Higher self-selection in the form of “I want to work there.” And what does that typically lead to? Higher retention and higher performance.
This is sometimes considered a controversial statement, and by no means are we knocking marriage here, but to some people, their job is more important than their marriage or their lifestyle — simply because of the amount of time and effort they will spend on/for that organization.
As a result, people want to know what they are getting into. Just like they’d research purchasing a car or a TV, they will research working with you through various channels. And when that brand-culture fit is there, that’s the sweet spot to drive performance and retention once they’re an employee.How can we develop talent acquisition towards this brand-culture fit?
A few suggestions:
- Make sure they work with marketing more: This was described above.
- Make sure TA understands cultural fit elements early in the hiring process: This doesn’t necessarily mean you need to use a cultural assessment pre-interview; we’d actually recommend against that. Top of funnel stages will still be largely skills-driven, but recruiters need to understand the culture of the team they’re bringing someone onto.
- Constantly discuss diversity of person and thought: When a company gets too hung up on what their culture is, they can fall into a trap where they only go for that type of person — which creates homogenous workforces that are likely prime for disruption because of a lack of new ideas. You need physical diversity but also cognitive diversity, and recruiters need to always keep that top of mind.
- Don’t loop out TA at the hiring stage: Consider a true end-to-end candidate lifecycle situation, whereby there is data on each hire going deep into retention/eventual departure, and that data is tied back to the specific recruiter. And in that vein…
- … incentive structures: What if one recruiter is so adept at finding culture-brand fits that his hires have an average retention of 8-10 years with high levels of productivity? Shouldn’t that recruiter be eligible for some type of bonus or extra incentive as a result of that performance? Extrinsic motivators remain powerful. Reward the best in TA at understanding the need for fit.

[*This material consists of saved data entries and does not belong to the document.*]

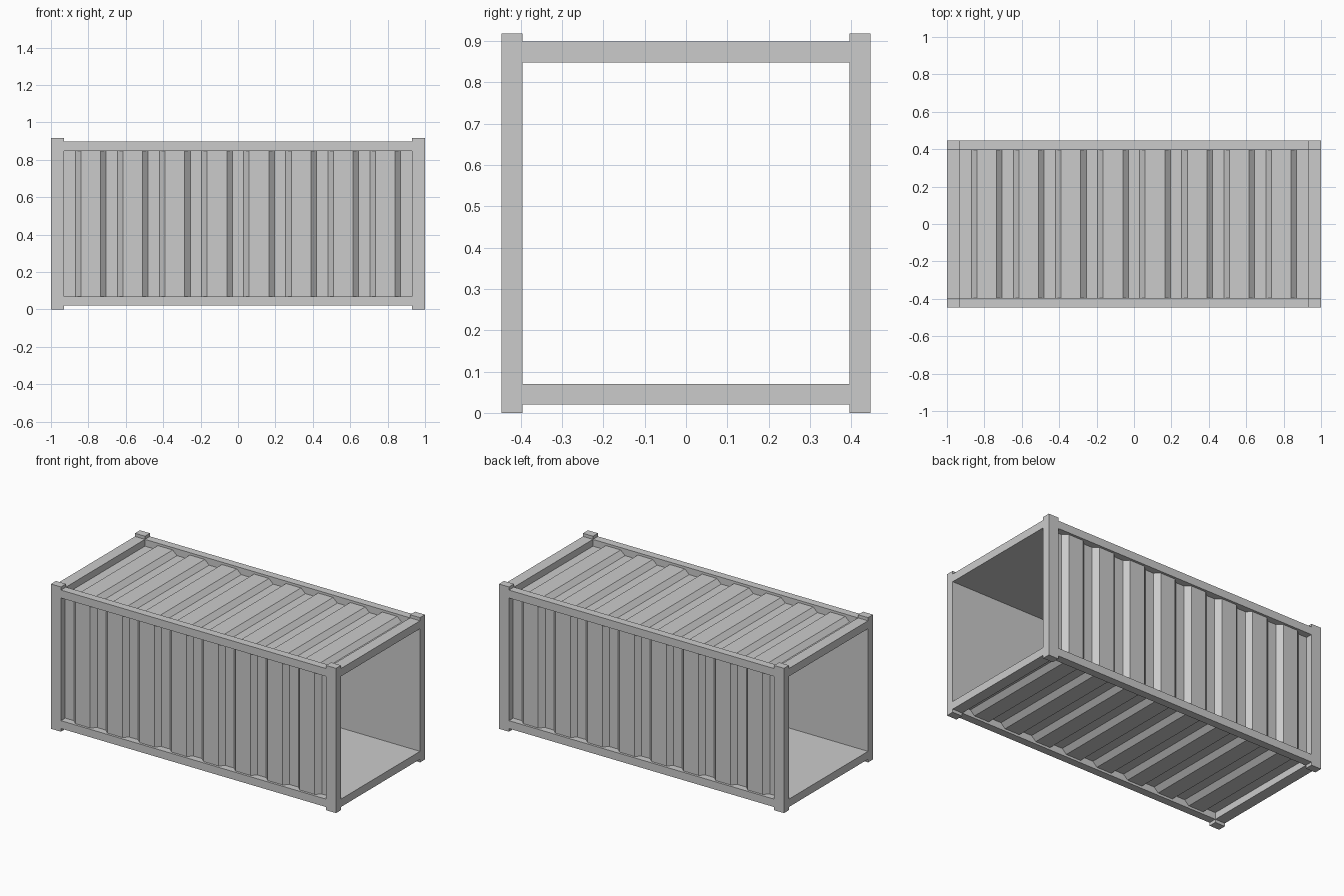
import bpy, bmesh
from mathutils import Vector

if "Cube" in bpy.data.objects:
    bpy.data.objects.remove(bpy.data.objects["Cube"])

CZ = 0.459             # mid height
XI = 0.93              # inner face of the end frames
YI, YO = 0.396, 0.446  # inner / outer half depth of the frame
ZI, ZO = 0.389, 0.439  # inner / outer half height of the rails


def finish(name, bm):
    bmesh.ops.recalc_face_normals(bm, faces=bm.faces[:])
    me = bpy.data.meshes.new(name)
    bm.to_mesh(me)
    bm.free()
    ob = bpy.data.objects.new(name, me)
    bpy.context.collection.objects.link(ob)
    return ob


def box(name, lo, hi):
    bm = bmesh.new()
    bmesh.ops.create_cube(bm, size=1)
    lo, hi = Vector(lo), Vector(hi)
    for v in bm.verts:
        v.co = (lo + hi) / 2 + v.co * (hi - lo)
    return finish(name, bm)


def span(s, a, b):
    return (a, b) if s > 0 else (-b, -a)


def panel(name, out, along, inner, half):
    """Corrugated outside, flat inside; swept across the opening."""
    out, along = Vector(out), Vector(along)
    low, high = inner + 0.007, inner + 0.035
    pts = [(-XI, low)]
    for k in range(-4, 4):
        c = k * 0.225
        pts += [(c + 0.03, low), (c + 0.06, high),
                (c + 0.165, high), (c + 0.195, low)]
    pts += [(XI, low), (XI, inner), (-XI, inner)]
    bm = bmesh.new()
    base = Vector((0, 0, CZ)) - along * half
    face = bm.faces.new([bm.verts.new(base + Vector((x, 0, 0)) + out * d) for x, d in pts])
    new = bmesh.ops.extrude_face_region(bm, geom=[face], use_keep_orig=True)["geom"]
    bmesh.ops.translate(bm, vec=along * half * 2,
                        verts=[g for g in new if isinstance(g, bmesh.types.BMVert)])
    return finish(name, bm)


# Corner posts and long rails
for sy, side in ((-1, "front"), (1, "back")):
    y0, y1 = span(sy, YI, YO)
    for sx, end in ((-1, "left"), (1, "right")):
        x0, x1 = span(sx, XI, 1)
        box(f"{side}_{end}_post", (x0, y0, 0), (x1, y1, CZ * 2))
    for sz, level in ((-1, "bottom"), (1, "top")):
        z0, z1 = span(sz, ZI, ZO)
        box(f"{side}_{level}_rail", (-XI, y0, CZ + z0), (XI, y1, CZ + z1))

# Cross rails at the open ends
for sx, end in ((-1, "left"), (1, "right")):
    x0, x1 = span(sx, XI, 1)
    for sz, level in ((-1, "bottom"), (1, "top")):
        z0, z1 = span(sz, ZI, ZO)
        box(f"{end}_{level}_cross_rail", (x0, -YI, CZ + z0), (x1, YI, CZ + z1))

# Corrugated walls, roof and floor
panel("front_wall", (0, -1, 0), (0, 0, 1), YI, ZI)
panel("back_wall", (0, 1, 0), (0, 0, 1), YI, ZI)
panel("roof", (0, 0, 1), (0, 1, 0), ZI, YI)
panel("floor", (0, 0, -1), (0, 1, 0), ZI, YI)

- Have a baseball mentality: I talked recently about some of these issues with Noel Cocca, CEO of RecruitingDaily. Noel is a big baseball fan, including coaching Little League in Connecticut for many years. One thing he brought up: certain baseball players, like a Gary Carter or Reggie Jackson, hit .260 for their career and made the Hall of Fame? Now, yes, they had other skills. But a .260 average means you fail 7.5 times out of 10, roughly. And you still make the Hall of Fame. More in recruiting need to think this way: just because a candidate isn’t perfect for the open req in front of you doesn’t mean they couldn’t be great somewhere else, or even lead this team someday. This is why transparency is so important. Don’t let candidates fall into black holes. Be open with them. Explain what happened with roles. If they are right but not right now, they could still be a huge asset in the future. Remember: culture evolves. Business models change, teams change, etc. The “right cultural fit” at Moment A might be totally different at Moment B. You will miss and you can still be a Hall of Fame TA professional.